What Does Arthritis Feel Like?
Understanding Your Joint Pain
As the most prevalent chronic condition in America, arthritis is most commonly understood as an inflammation of the joints you often experience as you age. The condition typically manifests when your bones rub together more than they should, and your likelihood of developing it depends upon age your genetics, biology, lifestyle, and environmental situation.
What you might not realize is there are over 100 different possible versions of arthritis, each with its own specific markers, symptoms, and ways it can impact your body. However, when it comes to describing what arthritis feels like, you can generally look to the two primary forms of the condition for answers.

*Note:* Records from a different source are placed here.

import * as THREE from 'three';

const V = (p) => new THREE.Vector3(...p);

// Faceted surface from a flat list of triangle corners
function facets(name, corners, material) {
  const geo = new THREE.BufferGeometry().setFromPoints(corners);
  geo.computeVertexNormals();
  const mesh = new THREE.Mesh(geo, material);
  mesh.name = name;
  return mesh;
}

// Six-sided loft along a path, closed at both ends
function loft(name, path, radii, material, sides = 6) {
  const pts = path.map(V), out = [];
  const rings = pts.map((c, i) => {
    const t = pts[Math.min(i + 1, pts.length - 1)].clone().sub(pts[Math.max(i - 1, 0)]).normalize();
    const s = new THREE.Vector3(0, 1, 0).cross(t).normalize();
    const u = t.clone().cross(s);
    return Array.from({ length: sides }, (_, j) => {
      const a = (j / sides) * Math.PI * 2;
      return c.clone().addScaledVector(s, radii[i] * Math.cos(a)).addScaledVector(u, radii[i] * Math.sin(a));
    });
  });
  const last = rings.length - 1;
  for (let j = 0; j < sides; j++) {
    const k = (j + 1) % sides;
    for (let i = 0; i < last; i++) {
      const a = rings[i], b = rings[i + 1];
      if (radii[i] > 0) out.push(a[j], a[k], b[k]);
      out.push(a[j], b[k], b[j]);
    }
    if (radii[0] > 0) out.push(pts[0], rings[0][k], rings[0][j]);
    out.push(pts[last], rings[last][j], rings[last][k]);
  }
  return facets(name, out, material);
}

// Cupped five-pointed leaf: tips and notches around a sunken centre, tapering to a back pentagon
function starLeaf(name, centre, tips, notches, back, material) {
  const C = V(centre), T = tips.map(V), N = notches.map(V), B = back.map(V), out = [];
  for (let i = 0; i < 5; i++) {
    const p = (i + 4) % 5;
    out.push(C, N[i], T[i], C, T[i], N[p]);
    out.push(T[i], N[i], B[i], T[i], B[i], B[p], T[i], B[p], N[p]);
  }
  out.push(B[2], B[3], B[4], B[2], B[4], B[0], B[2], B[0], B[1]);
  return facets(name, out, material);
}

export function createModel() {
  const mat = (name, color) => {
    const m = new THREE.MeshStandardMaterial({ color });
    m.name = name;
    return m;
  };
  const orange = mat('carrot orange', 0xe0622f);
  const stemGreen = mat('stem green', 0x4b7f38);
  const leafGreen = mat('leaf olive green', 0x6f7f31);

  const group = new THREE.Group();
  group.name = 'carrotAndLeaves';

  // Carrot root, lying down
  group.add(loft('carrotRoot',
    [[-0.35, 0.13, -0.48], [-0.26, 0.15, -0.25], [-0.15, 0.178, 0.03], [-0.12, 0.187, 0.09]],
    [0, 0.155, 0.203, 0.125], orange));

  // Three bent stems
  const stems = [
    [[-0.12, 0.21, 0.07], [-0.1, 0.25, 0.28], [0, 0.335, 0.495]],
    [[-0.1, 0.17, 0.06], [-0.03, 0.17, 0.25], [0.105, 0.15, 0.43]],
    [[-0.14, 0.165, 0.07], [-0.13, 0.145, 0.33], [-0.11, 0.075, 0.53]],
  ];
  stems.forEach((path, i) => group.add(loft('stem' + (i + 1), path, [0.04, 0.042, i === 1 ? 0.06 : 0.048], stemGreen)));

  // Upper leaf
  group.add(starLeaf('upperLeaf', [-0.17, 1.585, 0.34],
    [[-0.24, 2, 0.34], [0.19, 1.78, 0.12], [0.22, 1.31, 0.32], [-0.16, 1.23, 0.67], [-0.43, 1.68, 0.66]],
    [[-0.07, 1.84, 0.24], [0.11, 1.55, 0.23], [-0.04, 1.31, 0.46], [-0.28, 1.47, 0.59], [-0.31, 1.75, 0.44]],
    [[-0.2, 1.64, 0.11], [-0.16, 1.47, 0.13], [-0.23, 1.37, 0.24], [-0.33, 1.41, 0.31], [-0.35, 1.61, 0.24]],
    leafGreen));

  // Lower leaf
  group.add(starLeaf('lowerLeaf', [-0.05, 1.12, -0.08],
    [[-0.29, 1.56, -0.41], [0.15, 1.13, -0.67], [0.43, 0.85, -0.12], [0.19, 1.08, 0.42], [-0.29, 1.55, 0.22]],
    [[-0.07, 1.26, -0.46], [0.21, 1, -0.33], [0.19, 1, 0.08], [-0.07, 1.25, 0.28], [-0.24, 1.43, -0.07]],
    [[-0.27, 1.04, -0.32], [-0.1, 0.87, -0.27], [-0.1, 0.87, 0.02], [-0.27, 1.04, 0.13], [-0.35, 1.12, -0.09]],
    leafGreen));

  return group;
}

This version of arthritis arises when the cartilage that typically encases your joints and prevents them from rubbing together slowly begins to disappear through years of contact. And while it a slow-moving disease that you can combat with exercise, improving your health, and a range of treatments, your bones directly rub against each other. Osteoarthritis simply hurts

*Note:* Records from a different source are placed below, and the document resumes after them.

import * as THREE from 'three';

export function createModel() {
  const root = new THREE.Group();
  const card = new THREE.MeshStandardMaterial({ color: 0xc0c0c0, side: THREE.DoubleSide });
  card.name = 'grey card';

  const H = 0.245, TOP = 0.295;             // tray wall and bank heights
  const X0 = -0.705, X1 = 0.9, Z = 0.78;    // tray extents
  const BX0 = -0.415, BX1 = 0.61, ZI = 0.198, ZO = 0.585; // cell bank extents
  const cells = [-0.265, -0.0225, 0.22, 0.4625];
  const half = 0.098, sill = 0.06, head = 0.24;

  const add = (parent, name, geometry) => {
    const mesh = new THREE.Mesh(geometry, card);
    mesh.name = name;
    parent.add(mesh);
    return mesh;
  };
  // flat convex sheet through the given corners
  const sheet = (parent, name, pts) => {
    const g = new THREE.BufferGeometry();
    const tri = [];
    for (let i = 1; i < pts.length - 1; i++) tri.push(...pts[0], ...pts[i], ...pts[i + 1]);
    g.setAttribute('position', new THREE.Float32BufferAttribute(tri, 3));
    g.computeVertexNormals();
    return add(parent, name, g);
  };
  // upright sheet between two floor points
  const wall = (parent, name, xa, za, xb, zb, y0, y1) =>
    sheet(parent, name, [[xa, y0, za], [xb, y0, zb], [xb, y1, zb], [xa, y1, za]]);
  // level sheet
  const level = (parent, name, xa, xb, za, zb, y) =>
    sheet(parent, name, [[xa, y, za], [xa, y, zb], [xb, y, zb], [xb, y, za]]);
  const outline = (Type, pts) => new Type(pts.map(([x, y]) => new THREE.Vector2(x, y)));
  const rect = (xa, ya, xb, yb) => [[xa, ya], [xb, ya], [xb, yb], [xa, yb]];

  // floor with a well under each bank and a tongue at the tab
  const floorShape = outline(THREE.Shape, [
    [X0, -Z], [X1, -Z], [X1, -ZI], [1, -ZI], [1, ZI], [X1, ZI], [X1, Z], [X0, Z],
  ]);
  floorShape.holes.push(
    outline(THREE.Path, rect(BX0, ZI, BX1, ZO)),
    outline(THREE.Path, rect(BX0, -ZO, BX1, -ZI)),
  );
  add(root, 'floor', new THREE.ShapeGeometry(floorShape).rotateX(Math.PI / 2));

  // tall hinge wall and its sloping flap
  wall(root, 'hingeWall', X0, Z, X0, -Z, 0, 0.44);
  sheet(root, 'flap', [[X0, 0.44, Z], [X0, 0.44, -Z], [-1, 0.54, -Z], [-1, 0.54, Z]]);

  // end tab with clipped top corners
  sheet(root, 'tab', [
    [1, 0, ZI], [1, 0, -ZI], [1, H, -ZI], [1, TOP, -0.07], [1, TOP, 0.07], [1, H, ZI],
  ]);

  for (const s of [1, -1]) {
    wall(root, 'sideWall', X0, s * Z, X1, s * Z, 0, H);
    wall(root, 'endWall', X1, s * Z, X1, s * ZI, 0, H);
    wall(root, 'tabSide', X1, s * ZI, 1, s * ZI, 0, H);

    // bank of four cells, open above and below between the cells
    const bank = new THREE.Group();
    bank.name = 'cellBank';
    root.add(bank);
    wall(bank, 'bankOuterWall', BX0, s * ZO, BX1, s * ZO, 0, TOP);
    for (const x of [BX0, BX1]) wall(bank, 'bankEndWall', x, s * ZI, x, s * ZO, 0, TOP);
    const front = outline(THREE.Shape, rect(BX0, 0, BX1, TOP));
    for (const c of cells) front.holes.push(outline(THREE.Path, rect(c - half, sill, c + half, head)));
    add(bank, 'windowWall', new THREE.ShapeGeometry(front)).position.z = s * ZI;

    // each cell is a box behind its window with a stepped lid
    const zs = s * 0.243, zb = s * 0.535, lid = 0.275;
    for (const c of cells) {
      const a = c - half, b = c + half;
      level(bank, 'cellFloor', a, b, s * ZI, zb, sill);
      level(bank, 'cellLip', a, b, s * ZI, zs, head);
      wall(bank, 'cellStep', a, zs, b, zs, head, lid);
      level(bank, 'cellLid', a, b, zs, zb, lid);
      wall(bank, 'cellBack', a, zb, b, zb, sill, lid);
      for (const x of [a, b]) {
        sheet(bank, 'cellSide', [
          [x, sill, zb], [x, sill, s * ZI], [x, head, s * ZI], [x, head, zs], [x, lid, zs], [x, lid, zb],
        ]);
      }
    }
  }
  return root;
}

That pain can be described in several ways:
Osteoarthritis typically doesn’t appear across every joint in your body all at once. It usually starts in one joint at a time, depending upon the stress you put upon your body. You will feel aches deep in the affected joints, pain that won’t go away without long periods of rest. It’s also a pain that can lie dormant until you engage in too much activity with the affected joint, and then it starts radiating out into your entire body, especially your buttocks, thighs, and groin.
This is the creakiness you might feel when you wake up or sit still for too long. Thankfully, it does go away after you use your joint again, but it can also affect your gait because of the sharpness you feel in that joint once you start moving.
Depending upon how bad your osteoarthritis becomes, your joints could start changing shape and impacting how you move, which doubles the pain you feel. On one hand, you will experience shooting pains in the joints themselves, and on the other, your body will hurt because you won’t be able to move like you used to do. For example, arthritis in your hands will cause the joints in your fingers enlarge from the friction, while knee arthritis can lead to swelling that causes you to start walking bowlegged.
Often referred to as RA, Rheumatoid Arthritis is an auto-immune disorder that directly attacks your joints, resulting in painful inflammation. People who suffer from the disease report symptoms ranging from feeling flu-ish all the time, complete with all-over aching, to direct joint pain that gets worse with movement. In that way, RA can seem like the inverse of osteoarthritis, and its resulting pains can often be much more debilitating.
While osteoarthritis can create localized swelling, RA inflammation can cause all your joints to swell, making it very painful to move at all for long periods of time. This can regularly include those swollen joints to radiate with heat from the inside out.
The same applies here – osteoarthritis stiffness can be treated with exercise, but joint stiffness from RA can cause your joints to lock up completely, creating pain that courses from your joints and throughout the rest of your body.
Trouble at Your Extremities
Because RA can impact your entire body, it can be especially felt in your hands and feet. Common sensations include the tingling that comes from carpal tunnel syndrome or the painful swelling in the feet from plantar fasciitis.
Whether your arthritis is in the Osteoarthritis or Rheumatoid Arthritis family, the pain you feel will always start with deep-set aches in your joints and move from there. Depending upon your specific arthritis diagnosis, it can radiate, throb, or be shooting in nature, which means your treatments for the pain can differ. We will always recommend paying a visit to your doctor to determine the cause of your joint pain. You want it attended to as quickly and professionally as possible, because no one enjoys having their mobility curtailed from joint pain.